- [Requirement]
Search the material below for the string "PLEATS" and extract each line that has it.
________
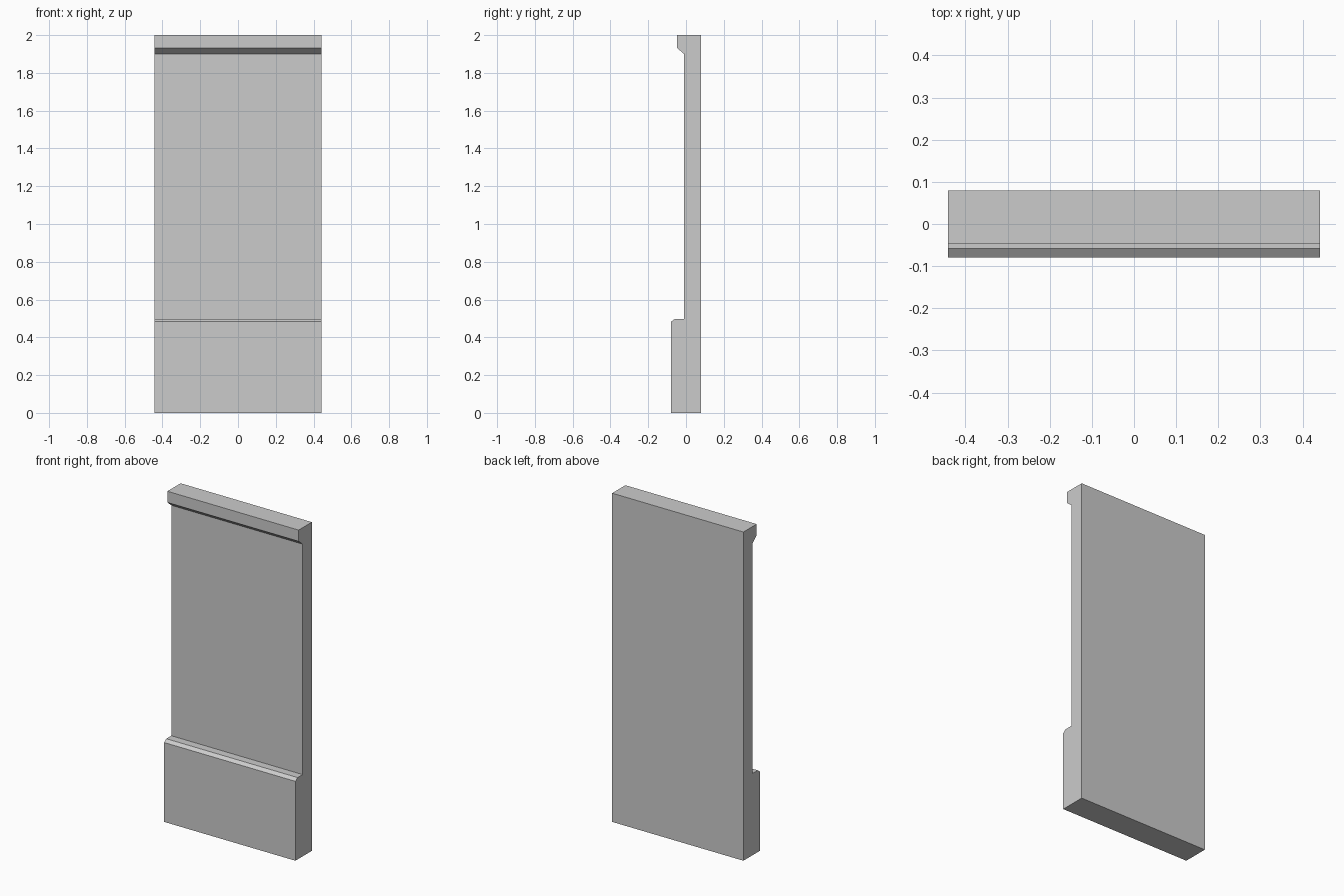
import bpy, bmesh

if "Cube" in bpy.data.objects:
    bpy.data.objects.remove(bpy.data.objects["Cube"])

HALF_WIDTH = 0.442

# Side profile (y, z): plinth with chamfer, recessed panel, overhanging cap
profile = [
    (0.079, 0.0), (0.079, 2.0),
    (-0.048, 2.0), (-0.048, 1.932), (-0.010, 1.90),
    (-0.010, 0.498), (-0.058, 0.498), (-0.079, 0.483), (-0.079, 0.0),
]

# Extrude the profile across the width
bm = bmesh.new()
face = bm.faces.new([bm.verts.new((-HALF_WIDTH, y, z)) for y, z in profile])
result = bmesh.ops.extrude_face_region(bm, geom=[face], use_keep_orig=True)
verts = [g for g in result["geom"] if isinstance(g, bmesh.types.BMVert)]
bmesh.ops.translate(bm, verts=verts, vec=(2 * HALF_WIDTH, 0, 0))
bmesh.ops.recalc_face_normals(bm, faces=bm.faces)

mesh = bpy.data.meshes.new("wall_panel")
bm.to_mesh(mesh)
bm.free()
panel = bpy.data.objects.new("wall_panel", mesh)
bpy.context.collection.objects.link(panel)
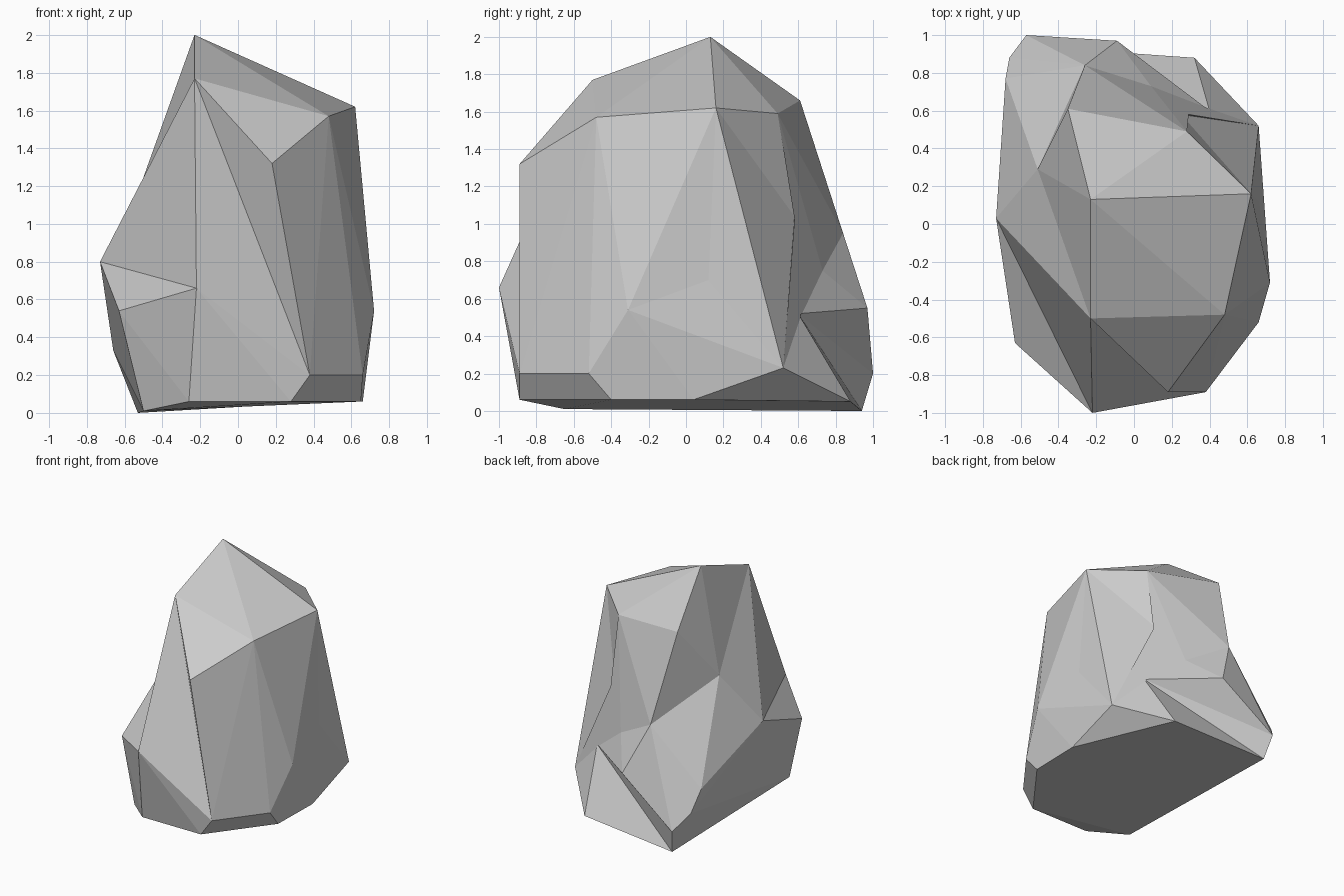
import bpy, bmesh, math

if "Cube" in bpy.data.objects:
    bpy.data.objects.remove(bpy.data.objects["Cube"])

# Corner points where the rock's facets meet
peak, ridge = (-.23, .13, 2.0), (-.23, -.5, 1.77)
back_peak, back_mid = (-.35, .61, 1.66), (-.26, .84, .95)
left_dent, left_tip = (-.51, .29, 1.22), (-.73, .03, .80)
nose, nose_left = (-.22, -1.0, .66), (-.63, -.63, .54)
brow, toe = (.18, -.89, 1.32), (.38, -.89, .20)
shoulder, back_shoulder = (.62, .16, 1.62), (.28, .49, 1.59)
hip, right_dent, flank = (.72, -.31, .54), (.66, .12, .70), (.66, .52, .23)
notch_top, notch_in, notch_mid = (.25, .58, 1.04), (.40, .60, .52), (.09, .73, .75)
base_left, base_right, base_tip = (-.5, -.65, .01), (.66, .04, .06), (.32, .88, .05)
heel, heel_base, spur_top = (-.57, 1.0, .20), (-.53, .94, 0), (-.09, .97, .55)

shared = [ridge, left_dent, back_mid, nose, nose_left, notch_in, notch_mid,
          flank, base_left, base_right]

# Tall main block
main = shared + [peak, back_peak, brow, (.48, -.48, 1.57), shoulder, back_shoulder,
                 notch_top, right_dent, hip, (.66, -.52, .20), toe,
                 (-.26, -.89, .06), (.28, -.89, .06), (.65, -.4, .06)]

# Low spur bulging to the left and back, leaving the notch above it
spur = shared + [left_tip, (-.68, .77, .50), (-.66, .88, .33),
                 heel_base, heel, spur_top, base_tip]

# Shallow hollows chipped out of the faces (last points reach outside the stone)
hollows = {
    "left_hollow": [ridge, left_tip, nose_left, nose, (-.47, -.6, 1.16)],
    "front_hollow": [ridge, brow, toe, nose, (-.02, -1.0, 1.0)],
    "back_right_hollow": [shoulder, flank, notch_top, back_shoulder, (.53, .58, .93)],
    "right_hollow": [shoulder, hip, flank, right_dent, (.73, .14, .82)],
    "spur_hollow": [spur_top, base_tip, heel, heel_base, notch_in,
                    (.14, .99, .34), (-.1, 1.0, .16)],
}


def chunk(name, points):
    """Convex stone chunk around the given corner points."""
    bm = bmesh.new()
    for p in points:
        bm.verts.new(p)
    bmesh.ops.convex_hull(bm, input=bm.verts[:])
    bmesh.ops.delete(bm, geom=[v for v in bm.verts if not v.link_faces], context='VERTS')
    bmesh.ops.recalc_face_normals(bm, faces=bm.faces[:])
    mesh = bpy.data.meshes.new(name)
    bm.to_mesh(mesh)
    bm.free()
    obj = bpy.data.objects.new(name, mesh)
    bpy.context.collection.objects.link(obj)
    return obj


def combine(obj, other, operation):
    """Apply a boolean with the other chunk, then remove that chunk."""
    mod = obj.modifiers.new("combine", 'BOOLEAN')
    mod.operation, mod.solver, mod.object = operation, 'EXACT', other
    bpy.context.view_layer.update()
    result = bpy.data.meshes.new_from_object(
        obj.evaluated_get(bpy.context.evaluated_depsgraph_get()))
    obj.modifiers.clear()
    obj.data = result
    bpy.data.objects.remove(other)


rock = chunk("rock", main)
combine(rock, chunk("rock_spur", spur), 'UNION')
for name, points in hollows.items():
    combine(rock, chunk(name, points), 'DIFFERENCE')

# Merge nearly flat triangles into clean facets
bm = bmesh.new()
bm.from_mesh(rock.data)
bmesh.ops.remove_doubles(bm, verts=bm.verts[:], dist=.004)
bmesh.ops.dissolve_limit(bm, angle_limit=math.radians(3), verts=bm.verts[:], edges=bm.edges[:])
for f in bm.faces:
    f.smooth = False
bm.to_mesh(rock.data)
bm.free()
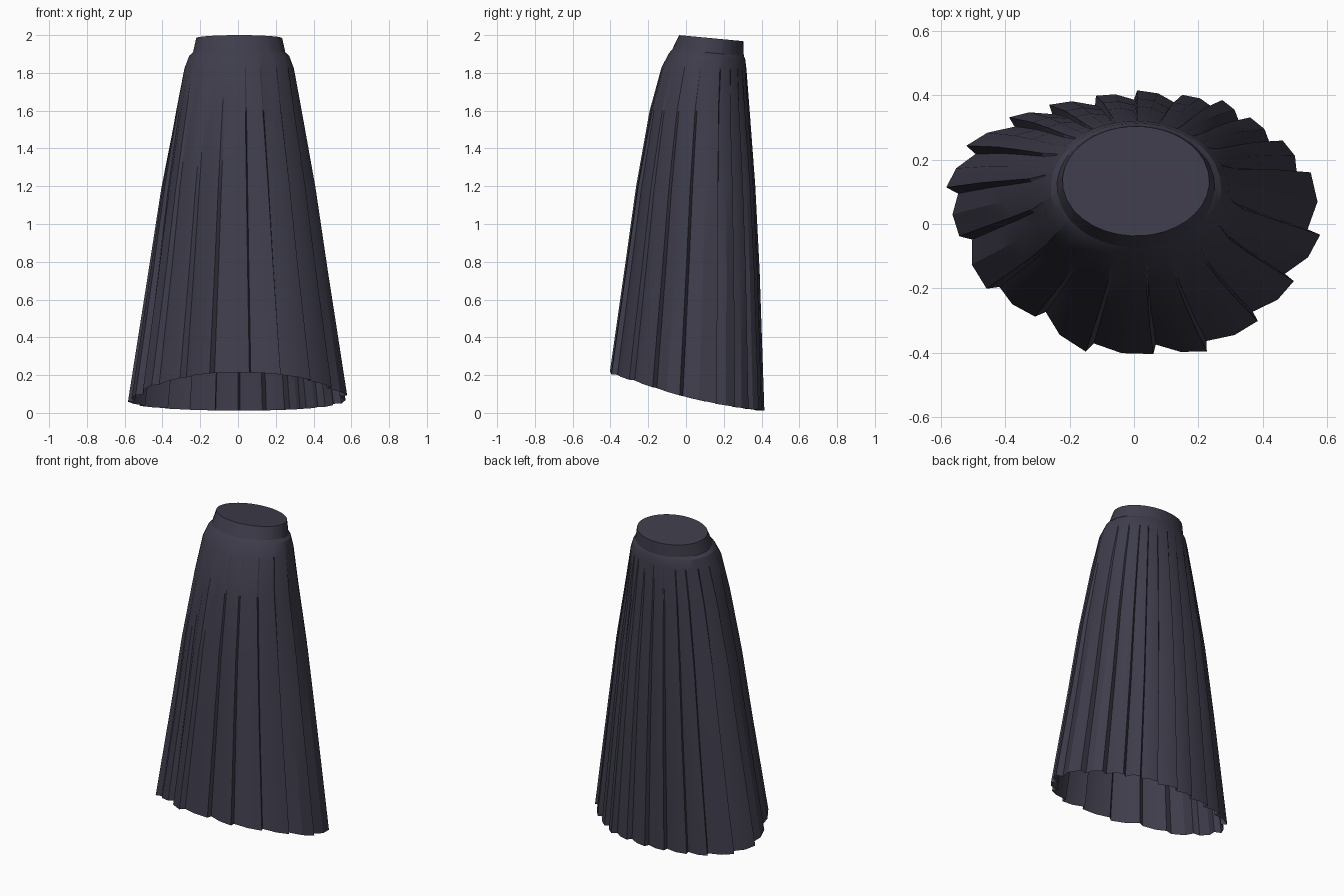
import bpy, bmesh, math

cube = bpy.data.objects.get("Cube")
if cube:
    bpy.data.objects.remove(cube, do_unlink=True)

# Single cloth colour
cloth = bpy.data.materials.new("dark_navy_cloth")
cloth.use_nodes = True
colour = (0.048, 0.046, 0.070, 1.0)
cloth.diffuse_color = colour
shader = cloth.node_tree.nodes["Principled BSDF"]
shader.inputs["Base Color"].default_value = colour
shader.inputs["Roughness"].default_value = 0.9

# Pleat ridges, clockwise from the back: (angle in degrees, reach at the hem)
PLEATS = [(89, 1), (75, 1), (63, 1.04), (52, 1.01), (38, 1.01), (22, 1.02),
          (-5, 1), (-27, .96), (-48, .99), (-68, 1.04), (-84, .99),
          (-105, 1), (-127, .88), (-148, .93), (-174, .94), (-195, 1.04),
          (-213, 1.07), (-230, 1.04), (-243, 1), (-258, .98)]

# Rings: front z, back z, half width, front y, back y, pleat strength
BAND = [(2.0, 1.968, .228, -.037, .303, 0),
        (1.925, 1.89, .245, -.073, .306, 0)]
SKIRT = [BAND[-1],
         (1.905, 1.875, .265, -.09, .313, 0),
         (1.83, 1.82, .29, -.13, .32, 0),
         (1.6, 1.6, .335, -.195, .337, .4),
         (1.2, 1.2, .41, -.268, .367, .7),
         (.8, .75, .475, -.325, .39, .85),
         (.215, .012, .58, -.41, .415, 1)]


def pleat_section():
    """Ridge, face middle and fold of every pleat as (angle, reach)."""
    points = []
    for i, (angle, reach) in enumerate(PLEATS):
        following, next_reach = PLEATS[(i + 1) % len(PLEATS)]
        step = (angle - following) % 360
        fold = next_reach * .93
        points += [(angle, reach),
                   (angle - step * .47, (reach + fold) / 2 + .02),
                   (angle - step * .92, fold)]
    return points


def add_ring(bm, ring, section):
    front_z, back_z, width, front_y, back_y, strength = ring
    verts = []
    for angle, reach in section:
        c, s = math.cos(math.radians(angle)), math.sin(math.radians(angle))
        scale = 1 + (reach - 1) * strength
        x = .006 * (1 - strength) + width * c * scale
        y = (front_y + back_y) / 2 + (back_y - front_y) / 2 * s * scale
        z = (front_z + back_z) / 2 + (back_z - front_z) / 2 * s
        verts.append(bm.verts.new((x, y, z - .03 * strength ** 4 * c * c)))
    return verts


def build_shell(name, rings, capped=False):
    bm = bmesh.new()
    section = pleat_section()
    loops = [add_ring(bm, ring, section) for ring in rings]
    for upper, lower in zip(loops, loops[1:]):
        for i in range(len(upper)):
            j = (i + 1) % len(upper)
            bm.faces.new((upper[i], upper[j], lower[j], lower[i]))
    if capped:
        bm.faces.new(reversed(loops[0]))
    mesh = bpy.data.meshes.new(name)
    bm.to_mesh(mesh)
    bm.free()
    mesh.materials.append(cloth)
    obj = bpy.data.objects.new(name, mesh)
    bpy.context.collection.objects.link(obj)
    bpy.ops.object.select_all(action="DESELECT")
    obj.select_set(True)
    bpy.context.view_layer.objects.active = obj
    bpy.ops.object.shade_smooth_by_angle(angle=math.radians(25))


# Closed waistband and the open pleated skirt below it
build_shell("waistband", BAND, capped=True)
build_shell("pleated_skirt", SKIRT)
________
- [Result]
PLEATS = [(89, 1), (75, 1), (63, 1.04), (52, 1.01), (38, 1.01), (22, 1.02),
    for i, (angle, reach) in enumerate(PLEATS):
        following, next_reach = PLEATS[(i + 1) % len(PLEATS)]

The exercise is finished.